A harmful algae bloom is killing marine life and keeping residents and tourists away from beaches as it creeps up the coast of Southwest Florida.
Red tide is currently plaguing more than 150 miles of coastline from Naples to north of Clearwater, experts told ABC News. Clearwater and regions along the St. Joseph Sound are among the beaches that have "high" levels of the harmful bloom, or more than 1 million Karenia brevis cells per liter, a map with data compiled by Florida Fish and Wildlife showed.
The red tide is covering more of the coast than other blooms that typically occur in March, Rick Stumpf, an oceanographer with the National Oceanic and Atmospheric Administration, told ABC News.
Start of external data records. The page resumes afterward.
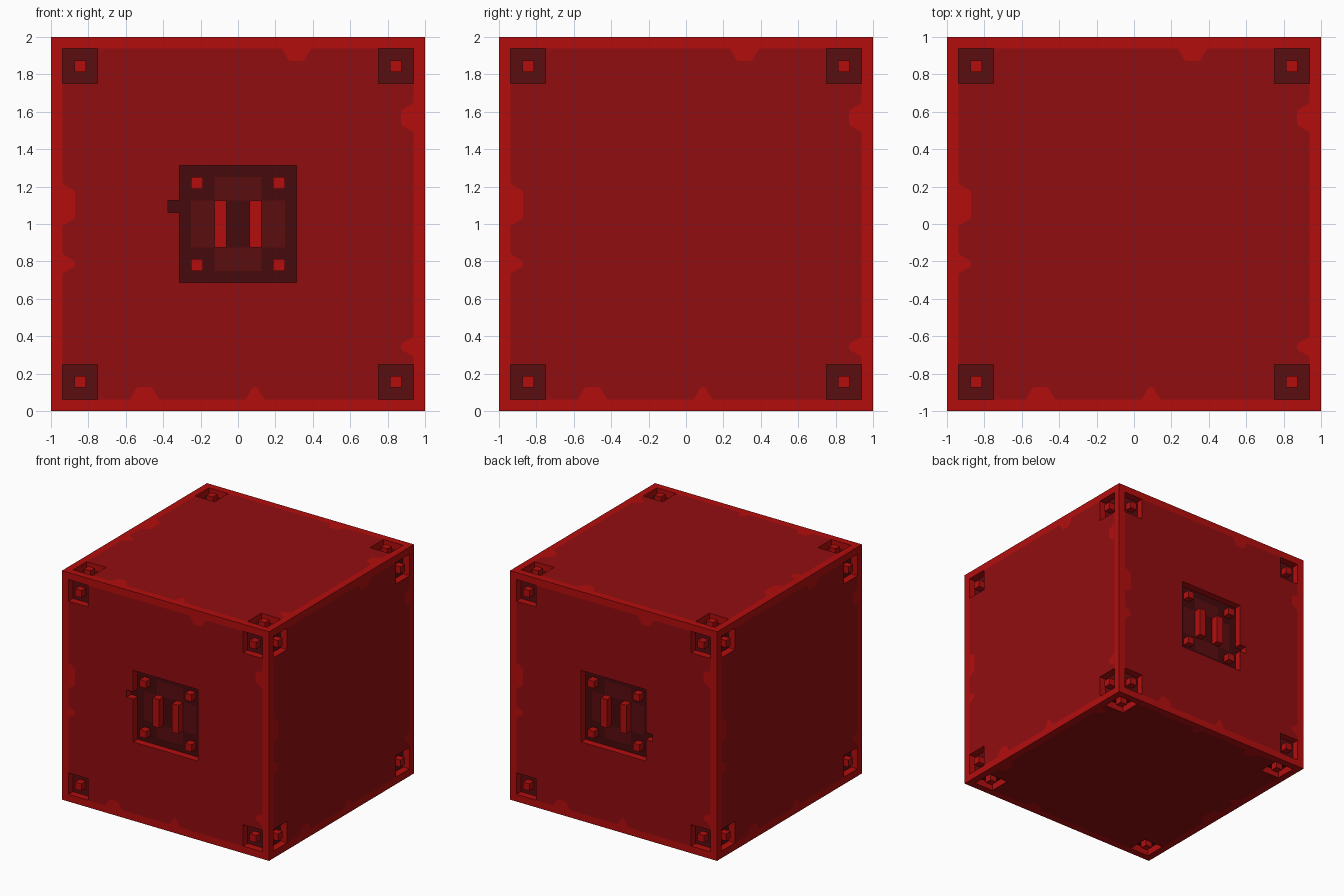
import bpy, bmesh
from mathutils import Vector

if "Cube" in bpy.data.objects:
    bpy.data.objects.remove(bpy.data.objects["Cube"])

P = 1 / 16          # grid unit: the cube is 32 units wide
DEPTH = P           # depth of every recess


def material(name, rgb):
    m = bpy.data.materials.new(name)
    m.diffuse_color = (*rgb, 1)
    m.use_nodes = True
    m.node_tree.nodes["Principled BSDF"].inputs["Base Color"].default_value = m.diffuse_color
    return m


MATS = [material("bright red", (0.45, 0.004, 0.004)),
        material("panel red", (0.285, 0.004, 0.005)),
        material("pocket maroon", (0.105, 0.004, 0.005)),
        material("recess maroon", (0.062, 0.003, 0.004))]
RED, PANEL, POCKET, RECESS = range(4)

X, Y, Z = Vector((1, 0, 0)), Vector((0, 1, 0)), Vector((0, 0, 1))
# each side: right axis, up axis, centre sign (+1 / -1 = turned by 180 degrees, 0 = none)
SIDES = [(X, Z, 1), (Y, Z, 0), (-X, Z, -1), (-Y, Z, 0), (X, Y, 0), (X, -Y, 0)]


def at(side, a, b, depth=0.0):
    """Point on a side: a, b in grid units, depth inwards."""
    u, v, _ = side
    return Z + u.cross(v) * (1 - depth) + u * (a * P) + v * (b * P)


def add_face(bm, points, normal, mat):
    f = bm.faces.new([bm.verts.new(p) for p in points])
    f.material_index = mat
    f.normal_update()
    if f.normal.dot(normal) < 0:
        f.normal_flip()


def finish(bm, name):
    bmesh.ops.remove_doubles(bm, verts=bm.verts, dist=1e-5)
    me = bpy.data.meshes.new(name)
    for m in MATS:
        me.materials.append(m)
    bm.to_mesh(me)
    bm.free()
    ob = bpy.data.objects.new(name, me)
    bpy.context.collection.objects.link(ob)
    return ob


def cell(a, b, core):
    """Depth and colour of the surface at grid position a, b."""
    m, n = abs(a), abs(b)
    if m > 15 or n > 15:
        return 0, RED
    if m > 12 and n > 12:
        return DEPTH, POCKET
    if core:
        a, b = a * core, b * core
        if m < 5 and n < 5:
            cross = (m < 2 and n < 4) or (m < 4 and n < 2)
            middle = m < 2 and n < 2
            return DEPTH, POCKET if cross and not middle else RECESS
        if -6 < a < -5 and 1 < b < 2:      # latch notch
            return DEPTH, RECESS
    return 0, PANEL


# Body: framed panels with sunken corner pockets and centre recesses
half = [1, 2, 4, 5, 6, 12, 15, 16]
LINES = [-h for h in reversed(half)] + half
bm = bmesh.new()
for side in SIDES:
    u, v, core = side
    n = u.cross(v)
    spans = list(zip(LINES, LINES[1:]))
    for i, (a0, a1) in enumerate(spans):
        for j, (b0, b1) in enumerate(spans):
            ca, cb = (a0 + a1) / 2, (b0 + b1) / 2
            d, mat = cell(ca, cb, core)
            add_face(bm, [at(side, a, b, d) for a, b in
                          ((a0, b0), (a1, b0), (a1, b1), (a0, b1))], n, mat)
            # walls towards the next cell right and above
            if i + 1 < len(spans):
                e = cell(sum(spans[i + 1]) / 2, cb, core)[0]
                if e != d:
                    add_face(bm, [at(side, a1, b0, d), at(side, a1, b1, d),
                                  at(side, a1, b1, e), at(side, a1, b0, e)],
                             u * (e - d), RED)
            if j + 1 < len(spans):
                e = cell(ca, sum(spans[j + 1]) / 2, core)[0]
                if e != d:
                    add_face(bm, [at(side, a0, b1, d), at(side, a1, b1, d),
                                  at(side, a1, b1, e), at(side, a0, b1, e)],
                             v * (e - d), RED)
finish(bm, "crate_body")


def add_peg(bm, side, a0, a1, b0, b1):
    """Block rising from a recess floor to the surface."""
    u, v, _ = side
    ring = [(a0, b0), (a1, b0), (a1, b1), (a0, b1)]
    add_face(bm, [at(side, a, b) for a, b in ring], u.cross(v), RED)
    for k in range(4):
        p, q = ring[k], ring[(k + 1) % 4]
        out = u * (p[0] + q[0] - a0 - a1) + v * (p[1] + q[1] - b0 - b1)
        add_face(bm, [at(side, *p), at(side, *q), at(side, *q, DEPTH),
                      at(side, *p, DEPTH)], out, RED)


# Corner bolts on every side, pins and handle bars in the two centre recesses
bolts, pins, bars = bmesh.new(), bmesh.new(), bmesh.new()
for side in SIDES:
    for sa in (-1, 1):
        for sb in (-1, 1):
            a, b = 13.5 * sa, 13.5 * sb
            add_peg(bolts, side, a - .5, a + .5, b - .5, b + .5)
            if side[2]:
                a, b = 3.5 * sa, 3.5 * sb
                add_peg(pins, side, a - .5, a + .5, b - .5, b + .5)
        if side[2]:
            add_peg(bars, side, 1.5 * sa - .5, 1.5 * sa + .5, -2, 2)
finish(bolts, "corner_bolts")
finish(pins, "recess_pins")
finish(bars, "handle_bars")

# Painted tabs: the frame colour spilling onto the panel
# edge (direction a, b), centre along the edge, half width
TABS = [((0, 1), 5.0, 1.0), ((1, 0), 9.1, 1.0), ((1, 0), -10.5, .6),
        ((-1, 0), 1.65, 1.55), ((-1, 0), -3.4, .6),
        ((0, -1), -8.0, 1.0), ((0, -1), 1.45, .55)]
bm = bmesh.new()
for side in SIDES:
    for (ea, eb), c, w in TABS:
        outline = [(-w - .25, 15), (-w, 14.6), (-w + .3, 14.05), (-w + .45, 13.95),
                   (w - .45, 13.95), (w - .3, 14.05), (w, 14.6), (w + .25, 15)]
        pts = [(ea * t, c + s) if ea else (c + s, eb * t) for s, t in outline]
        add_face(bm, [at(side, a, b, -.0015) for a, b in pts],
                 side[0].cross(side[1]), RED)
finish(bm, "painted_edge_tabs")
The current bloom is a continuation of a bloom that began in October, shortly after Hurricane Ian wreaked havoc in places like Fort Myers and Sanibel Island, Leah Reidenbach, research and policy associate at the Sanibel-Captiva Conservation Foundation's marine laboratory, told ABC News. The runoff produced by the disturbance from the hurricane was inundated with pollution and nutrients, which allowed the bloom to flourish, Reidenbach said.
This red tide has persisted due to a lack of steady northerly winds that typically would have pushed the bloom further south into the Gulf of Mexico, Stumpf said.
Instead, the blooms have hung around the coast and keep getting pushed in by onshore winds, Stumpf said.
Red tide is a natural phenomenon caused by an overgrowth or accumulation of microscopic algae in marine or brackish water, according to the FWC. The circulation of ocean water can determine whether red tide will occur, with high circulation often producing deep, nutrient-rich ocean water to the area, which prevents the toxins from blooming.
The bloom is a common occurrence in Florida, typically popping up seasonally from the later summer through early fall and winter.
Red ride produces toxins that can sicken or kill fish, seabirds, turtles and marine mammals, such as manatees, according to the FWC.
Photos taken on Fort Myers Beach on Monday show dozens of dead fish littering the shore.
Fort Myers Beach has hauled off more than 10 tons of dead fish since Monday, the Fort Myers News-Press reported.
Researchers are concerned about how red tide affects the region's ecology, especially now that larger fish that tend to remain offshore -- like tarpon, grouper -- are beginning to wash ashore, Reidenbach said. The toxins could also be moving up the food chain as smaller fish are eaten by bigger fish, which is what happened during a particularly bad outbreak in 2018 when larger marine life like manatees, dolphins and whale sharks, as well as various seabirds, were dying from the blooms.
The same onshore wind that is bringing dead fish to the beaches can also cause respiratory irritation in humans further away from the coast, as the toxins red tide produces can become an aerosol when they break down, Stumpf said.
The effects are typically temporary unless the person suffers from severe or chronic respiratory conditions, such as asthma.
People in coastal areas can experience varying degrees of eye, nose and throat irritation. However, people typically are not affected by swimming in waters infested with red tide.
It is currently difficult to forecast red tide, Stumpf said. Data from the University of South Florida and the FWC can only predict red tide activity and how it may change up and down the coast about 3.5 days ahead, Matt Garrett, associate research scientist for the Florida Fish and Wildlife Conservation Commission, told ABC News.
The best guess researchers can make is by tracking the direction of wind, but things like disease and viruses can also attack the blooms, causing them to dissipate, he added.
There are concerns that the bloom may stick around for another few weeks, but it's too early to judge, Stumpf said.
The red tide has hindered the ability for communities devastated by Hurricane Ian to "get back to normal," Reidenbach said. The sight of dead fish may not be appealing to tourists and residents alike who are attempting to recreate outdoors.
"Our businesses and our beaches are starting to reopen, but people aren't coming," Reidenbach said. "We're still being held back economically because of red tide."
In 2018, then-Gov. Rick Scott declared a state of emergency to allow biologists and scientists to assist with cleanup and animal rescue efforts.